- Talk to your doctor/physical therapist. To reduce the chance of re-injury there needs to be an accurate diagnosis of the injury.
- Physical therapy can help reduce pain and swelling, increase strength, improve on walking and hiking mechanics, improve stability and balance, increase endurance, stair abilities, and much more.
- In the state of Wyoming, most insurance companies will allow you to see a physical therapist without a physician referral.
Wear appropriate hiking boots with ankle protection or shoes with good traction.
Wear long sleeves and pants to prevent abrasions and lacerations. Keep an eye on skin injuries to avoid infection.
Muscle cramping commonly happens due to dehydration. Drink plenty of water. To prevent muscle cramping, stretch before you hike!
For stretches to perform before your hike visit the website below:
Cole K. Hiking Knee Injury. Hiking Knee Injury | Trails.com. http://www.trails.com/facts_39374_hiking-knee-injury.html. Accessed March 23, 2017.
Common Walking and Hiking Injuries. http://2toms.com. http://www.2toms.com/dwkb/common-walking-and-hiking-injuries/. Accessed March 23, 2017.
How to Prevent 10 Common Hiking Injuries. The Clymb. http://blog.theclymb.com/tips/prevent-10-common-hiking-injuries/. Published July 27, 2015. Accessed April 8, 2017.
Johnson RM, Huettl B, Kocsis V, Chan SB, Kordick MF. Injuries sustained at Yellowstone National Park requiring emergency medical system activation. Wilderness Environ Med. 2007;18(3):186-9.

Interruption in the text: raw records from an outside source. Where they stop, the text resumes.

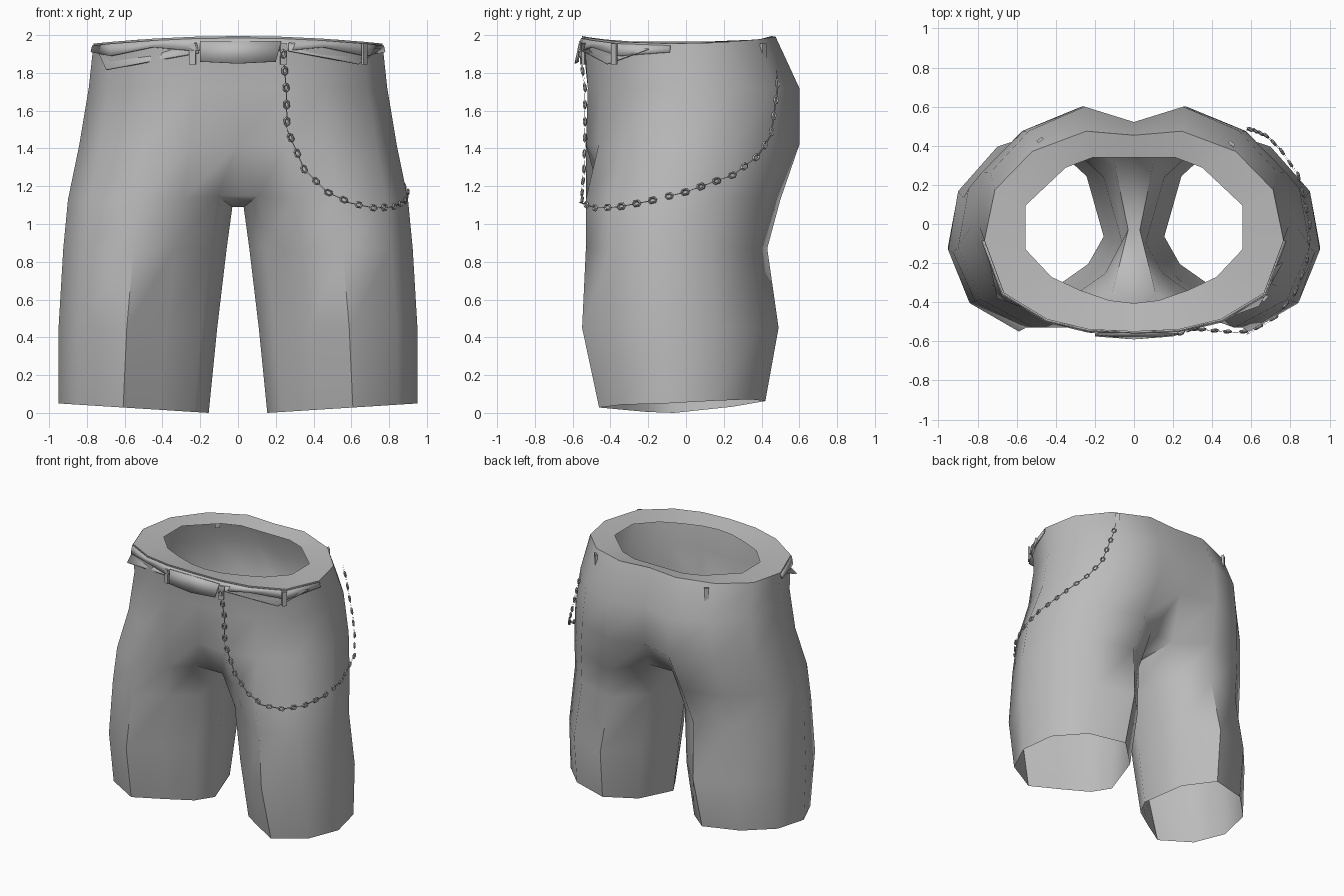
import bpy, bmesh, math
from mathutils import Vector

if "Cube" in bpy.data.objects:
    bpy.data.objects.remove(bpy.data.objects["Cube"])

cloth = bpy.data.materials.new("plain_grey")
cloth.diffuse_color = (0.5, 0.5, 0.5, 1)
cloth.use_nodes = True
cloth.node_tree.nodes["Principled BSDF"].inputs["Base Color"].default_value = cloth.diffuse_color


def make(name, bm, angle=50, thick=0):
    me = bpy.data.meshes.new(name)
    bm.to_mesh(me)
    bm.free()
    ob = bpy.data.objects.new(name, me)
    bpy.context.collection.objects.link(ob)
    me.materials.append(cloth)
    bpy.context.view_layer.objects.active = ob
    ob.select_set(True)
    bpy.ops.object.shade_smooth_by_angle(angle=math.radians(angle))
    ob.select_set(False)
    if thick:
        ob.modifiers.new("thickness", 'SOLIDIFY').thickness = thick
    return ob


def plate(name, pts, thick=0.008):
    bm = bmesh.new()
    bm.faces.new([bm.verts.new(p) for p in pts])
    return make(name, bm, 30, thick)


# Outline templates: fractions across (inner to outer) and (front to back)
LEG = [(.1, .29), (.32, .15), (.57, 0), (.87, .14), (1, .4), (.94, .69),
       (.7, .91), (.35, 1), (.11, .8), (0, .45)]
TORSO = [(0, .03), (.3, 0), (.58, .06), (.87, .19), (1, .45), (.93, .7),
         (.68, .89), (.32, 1), (0, .93)]
WAIST = [(0, 0), (.3, .01)] + TORSO[2:7] + [(.32, .99), (0, .97)]
HOLE = [(0, 0), (.23, .02), (.5, .09), (.76, .18), (1, .37), (1, .67),
        (.63, .93), (.38, 1), (0, 1)]


def ring(shape, xi, xo, yf, yb, zf):
    return [Vector((xi + u * (xo - xi), yf + v * (yb - yf), zf(u, v)))
            for u, v in shape]


def flat(z):
    return lambda u, v: z


# Leg rings from hem to crotch
legs = [
    ring(LEG, .155, .95, -.46, .42, lambda u, v: .05 * u + .09 * max(0, v - .5)),
    ring(LEG, .11, .95, -.55, .49, flat(.45)),
    ring(LEG, .06, .925, -.53, .43, flat(.87)),
    ring(LEG, 0, .9, -.53, .5, flat(1.13)),
]
legs[3][0] = Vector((.11, -.35, 1.15))
legs[3][1].y = -.45
legs[3][8] = Vector((.1, .31, 1.15))
legs[3][9] = Vector((.03, -.03, 1.09))

# Torso rings up to the waist, then the inward rim
waist = ring(WAIST, 0, .765, -.55, .485, lambda u, v: 1.995 - .04 * u * u)
torso = [
    legs[3][:9],
    ring(TORSO, 0, .84, -.53, .6, flat(1.42)),
    ring(TORSO, 0, .79, -.52, .6, flat(1.72)),
    waist,
    ring(HOLE, 0, .555, -.405, .34, flat(1.965)),
]

bm = bmesh.new()


def loft(rings, closed, side):
    vs = [[bm.verts.new((side * p.x, p.y, p.z)) for p in r] for r in rings]
    n = len(rings[0])
    for a, b in zip(vs, vs[1:]):
        for i in range(n if closed else n - 1):
            j = (i + 1) % n
            f = [a[i], a[j], b[j], b[i]]
            bm.faces.new(f if side > 0 else f[::-1])


for side in (1, -1):
    loft(legs, True, side)
    loft(torso, False, side)


# Crotch bridge between the legs
def both(p):
    return Vector((-p.x, p.y, p.z)), p


(fl, fr), (ml, mr), (bl, br) = [both(legs[3][i]) for i in (0, 9, 8)]
for f in ([fl, fr, torso[1][0]], [fr, fl, ml, mr], [mr, ml, bl, br],
          [br, bl, torso[1][8]]):
    bm.faces.new([bm.verts.new(p) for p in f])
bmesh.ops.remove_doubles(bm, verts=bm.verts[:], dist=.0005)
make("shorts_body", bm, 60)

# Thin belt edge round the front of the waist
half = [p for p in waist if p.y < .05]
loop = [Vector((-p.x, p.y, p.z)) for p in half[:0:-1]] + half
bm = bmesh.new()
top, low = [], []
for i, p in enumerate(loop):
    top.append(bm.verts.new((p.x * 1.01, p.y * 1.01, p.z - .01)))
    low.append(bm.verts.new((p.x * 1.02, p.y * 1.03, p.z - .045 - .03 * (i % 2))))
for i in range(len(loop) - 1):
    bm.faces.new((low[i], low[i + 1], top[i + 1], top[i]))
make("belt", bm, 30, .008)

# Front buckle panel and loose belt folds
plate("buckle_panel", [(-.2, -.575, 1.86), (0, -.59, 1.85), (.2, -.575, 1.86),
                       (.23, -.565, 1.97), (-.2, -.565, 1.97)])
plate("belt_fold_left", [(-.7, -.38, 1.82), (-.21, -.555, 1.91),
                         (-.22, -.555, 1.96), (-.76, -.1, 1.95)])
plate("belt_fold_right", [(.27, -.555, 1.92), (.64, -.42, 1.85),
                          (.76, -.2, 1.93), (.27, -.555, 1.96)])

# Belt loops
for k, (x, y) in enumerate([(-.24, -.545), (.24, -.55), (.67, -.38),
                            (-.48, .43), (.5, .41)]):
    bm = bmesh.new()
    bmesh.ops.create_cube(bm, size=1)
    for v in bm.verts:
        v.co = Vector((v.co.x * .035, v.co.y * .015, v.co.z * .11))
    ob = make("belt_loop_%d" % (k + 1), bm, 30)
    ob.location = (x, y, 1.9)
    ob.rotation_euler.z = math.atan2(y, x * .7) + math.pi / 2

# Hanging chain from the front loop round the hip to the back
path = [Vector(p) for p in [
    (.24, -.56, 1.9), (.255, -.535, 1.72), (.26, -.535, 1.5), (.35, -.54, 1.29),
    (.47, -.55, 1.17), (.6, -.55, 1.11), (.72, -.48, 1.085), (.82, -.36, 1.09),
    (.885, -.2, 1.12), (.9, .0, 1.17), (.84, .25, 1.26), (.75, .38, 1.36),
    (.68, .45, 1.47), (.6, .485, 1.72), (.57, .48, 1.83)]]
bm = bmesh.new()
STEP = .045
dist, start, count = 0.0, 0.0, 0
for a, b in zip(path, path[1:]):
    seg = (b - a).length
    t = (b - a).normalized()
    out = Vector((a.x * .6, a.y, 0)).normalized()
    across = t.cross(out).normalized()
    out = across.cross(t)
    while dist < start + seg:
        c = a + t * (dist - start)
        wide = count % 2 == 0
        s, n = (across, out) if wide else (out, across)
        w, r = (.014, .007) if wide else (.004, .002)
        rows = []
        for k in range(6):
            th = math.tau * k / 6
            d = t * math.cos(th) * (.02 if wide else .03) + s * math.sin(th) * w
            e = d.normalized()
            rows.append([bm.verts.new(c + d + q) for q in
                         (e * r, n * r, -e * r, -n * r)])
        for k in range(6):
            for m in range(4):
                g, h = rows[k], rows[(k + 1) % 6]
                bm.faces.new((g[m], h[m], h[(m + 1) % 4], g[(m + 1) % 4]))
        dist += STEP
        count += 1
    start += seg
bmesh.ops.recalc_face_normals(bm, faces=bm.faces[:])
make("hip_chain", bm, 30)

Long Distance Hiking Injuries, Part 1. Distancehiking. http://distancehiking.com/safety/injuries1/. Published June 20, 2015. Accessed March 23, 2017.